----- Data under study

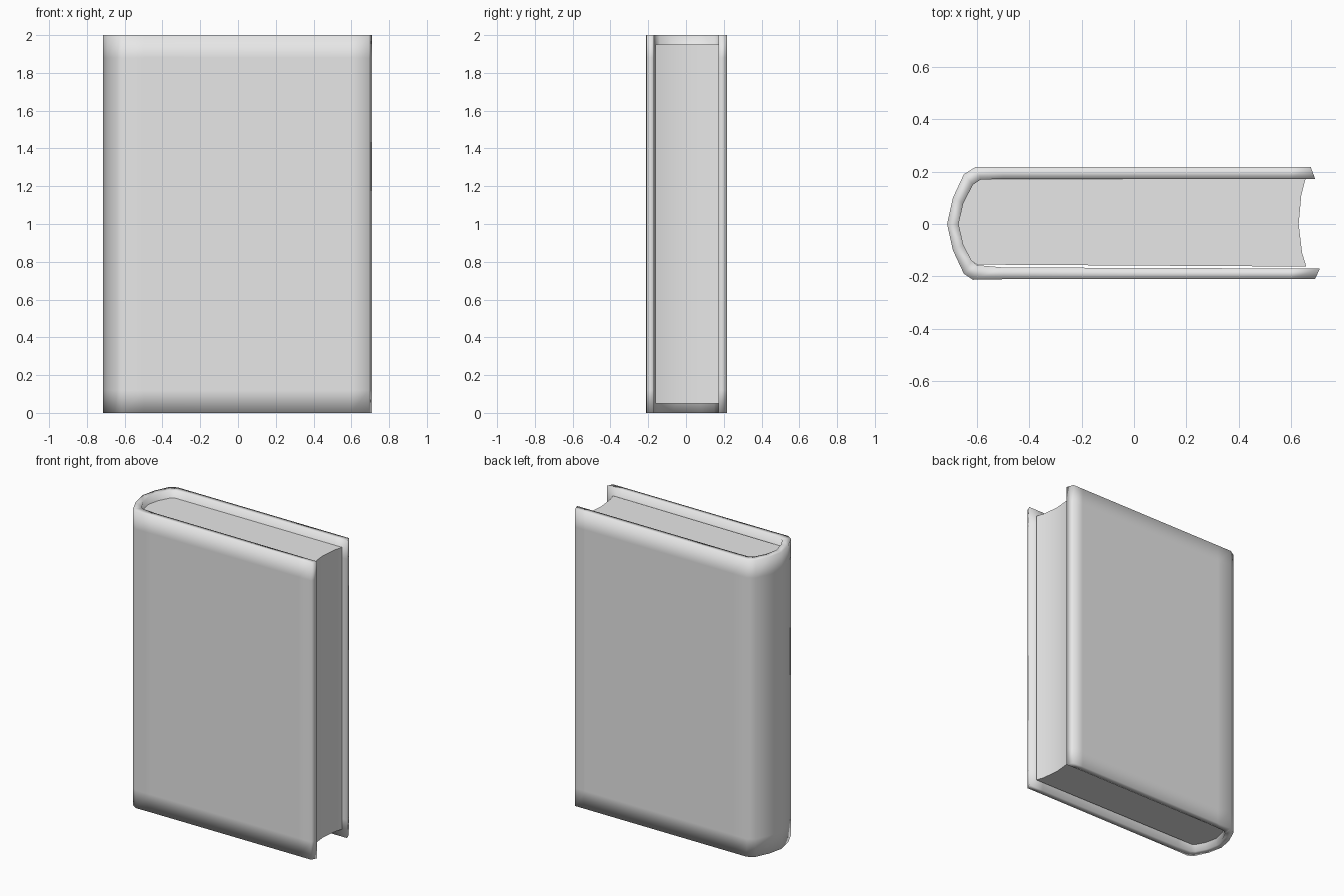
import bpy
import bmesh

cube = bpy.data.objects.get("Cube")
if cube:
    bpy.data.objects.remove(cube, do_unlink=True)

# Single plain grey
grey = bpy.data.materials.new("plain_grey")
grey.use_nodes = True
grey.diffuse_color = (0.8, 0.8, 0.8, 1)
grey.node_tree.nodes["Principled BSDF"].inputs["Base Color"].default_value = (0.8, 0.8, 0.8, 1)


def stack(bm, profile, heights):
    """Loft a closed profile through the given heights; returns the rings."""
    rings = [[bm.verts.new((x, y, z)) for x, y in profile] for z in heights]
    n = len(profile)
    for low, high in zip(rings, rings[1:]):
        for i in range(n):
            j = (i + 1) % n
            bm.faces.new((low[i], low[j], high[j], high[i]))
    return rings


def finish(name, bm):
    bmesh.ops.recalc_face_normals(bm, faces=bm.faces)
    for face in bm.faces:
        face.smooth = True
    mesh = bpy.data.meshes.new(name)
    bm.to_mesh(mesh)
    bm.free()
    mesh.materials.append(grey)
    obj = bpy.data.objects.new(name, mesh)
    bpy.context.collection.objects.link(obj)
    return obj


# Cover: bent board, outer and inner outlines running from back to front
outer = [(0.675, 0.218), (0.6, 0.218), (-0.5, 0.218), (-0.605, 0.218), (-0.65, 0.19),
         (-0.692, 0.1), (-0.714, 0), (-0.692, -0.1), (-0.65, -0.19), (-0.615, -0.213),
         (-0.5, -0.211), (0.6, -0.21), (0.692, -0.21)]
inner = [(0.692, 0.172), (0.6, 0.172), (-0.5, 0.172), (-0.585, 0.17), (-0.615, 0.15),
         (-0.652, 0.08), (-0.67, 0), (-0.652, -0.08), (-0.62, -0.14), (-0.6, -0.157),
         (-0.5, -0.166), (0.6, -0.17), (0.71, -0.17)]
outer[2], outer[3] = (-0.5, 0.218), (-0.605, 0.218)
bm = bmesh.new()
rings = stack(bm, outer + inner[::-1], (0, 0.12, 1.88, 2))
count = len(outer)
for ring in (rings[0], rings[-1]):
    for i in range(count - 1):
        bm.faces.new((ring[i], ring[i + 1], ring[-2 - i], ring[-1 - i]))
finish("cover", bm)

# Page block: rounded at the spine, hollow at the fore edge
fore_edge = [(0.658, -0.162), (0.642, -0.11), (0.629, 0), (0.639, 0.11), (0.655, 0.172)]
spine = [(-0.585, 0.17), (-0.615, 0.15), (-0.652, 0.08), (-0.67, 0),
         (-0.652, -0.08), (-0.62, -0.14), (-0.6, -0.155)]
bm = bmesh.new()
rings = stack(bm, fore_edge + [(0.55, 0.172)] + spine + [(0.55, -0.162)], (0.05, 0.12, 1.88, 1.95))
for ring in (rings[0], rings[-1]):
    cap = bm.faces.new(ring)
    for edge in cap.edges:
        edge.smooth = False
# Crisp corners where the fore edge meets the page sides
for edge in bm.edges:
    a, b = edge.verts
    if abs(a.co.x - b.co.x) < 0.001 and a.co.x > 0.65:
        edge.smooth = False
finish("pages", bm)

----------

[What the task requires]:
All of the records should be set down exactly, minus the pictures they hold.

[Answer to this task]:
import bpy
import bmesh

cube = bpy.data.objects.get("Cube")
if cube:
    bpy.data.objects.remove(cube, do_unlink=True)

# Single plain grey
grey = bpy.data.materials.new("plain_grey")
grey.use_nodes = True
grey.diffuse_color = (0.8, 0.8, 0.8, 1)
grey.node_tree.nodes["Principled BSDF"].inputs["Base Color"].default_value = (0.8, 0.8, 0.8, 1)


def stack(bm, profile, heights):
    """Loft a closed profile through the given heights; returns the rings."""
    rings = [[bm.verts.new((x, y, z)) for x, y in profile] for z in heights]
    n = len(profile)
    for low, high in zip(rings, rings[1:]):
        for i in range(n):
            j = (i + 1) % n
            bm.faces.new((low[i], low[j], high[j], high[i]))
    return rings


def finish(name, bm):
    bmesh.ops.recalc_face_normals(bm, faces=bm.faces)
    for face in bm.faces:
        face.smooth = True
    mesh = bpy.data.meshes.new(name)
    bm.to_mesh(mesh)
    bm.free()
    mesh.materials.append(grey)
    obj = bpy.data.objects.new(name, mesh)
    bpy.context.collection.objects.link(obj)
    return obj


# Cover: bent board, outer and inner outlines running from back to front
outer = [(0.675, 0.218), (0.6, 0.218), (-0.5, 0.218), (-0.605, 0.218), (-0.65, 0.19),
         (-0.692, 0.1), (-0.714, 0), (-0.692, -0.1), (-0.65, -0.19), (-0.615, -0.213),
         (-0.5, -0.211), (0.6, -0.21), (0.692, -0.21)]
inner = [(0.692, 0.172), (0.6, 0.172), (-0.5, 0.172), (-0.585, 0.17), (-0.615, 0.15),
         (-0.652, 0.08), (-0.67, 0), (-0.652, -0.08), (-0.62, -0.14), (-0.6, -0.157),
         (-0.5, -0.166), (0.6, -0.17), (0.71, -0.17)]
outer[2], outer[3] = (-0.5, 0.218), (-0.605, 0.218)
bm = bmesh.new()
rings = stack(bm, outer + inner[::-1], (0, 0.12, 1.88, 2))
count = len(outer)
for ring in (rings[0], rings[-1]):
    for i in range(count - 1):
        bm.faces.new((ring[i], ring[i + 1], ring[-2 - i], ring[-1 - i]))
finish("cover", bm)

# Page block: rounded at the spine, hollow at the fore edge
fore_edge = [(0.658, -0.162), (0.642, -0.11), (0.629, 0), (0.639, 0.11), (0.655, 0.172)]
spine = [(-0.585, 0.17), (-0.615, 0.15), (-0.652, 0.08), (-0.67, 0),
         (-0.652, -0.08), (-0.62, -0.14), (-0.6, -0.155)]
bm = bmesh.new()
rings = stack(bm, fore_edge + [(0.55, 0.172)] + spine + [(0.55, -0.162)], (0.05, 0.12, 1.88, 1.95))
for ring in (rings[0], rings[-1]):
    cap = bm.faces.new(ring)
    for edge in cap.edges:
        edge.smooth = False
# Crisp corners where the fore edge meets the page sides
for edge in bm.edges:
    a, b = edge.verts
    if abs(a.co.x - b.co.x) < 0.001 and a.co.x > 0.65:
        edge.smooth = False
finish("pages", bm)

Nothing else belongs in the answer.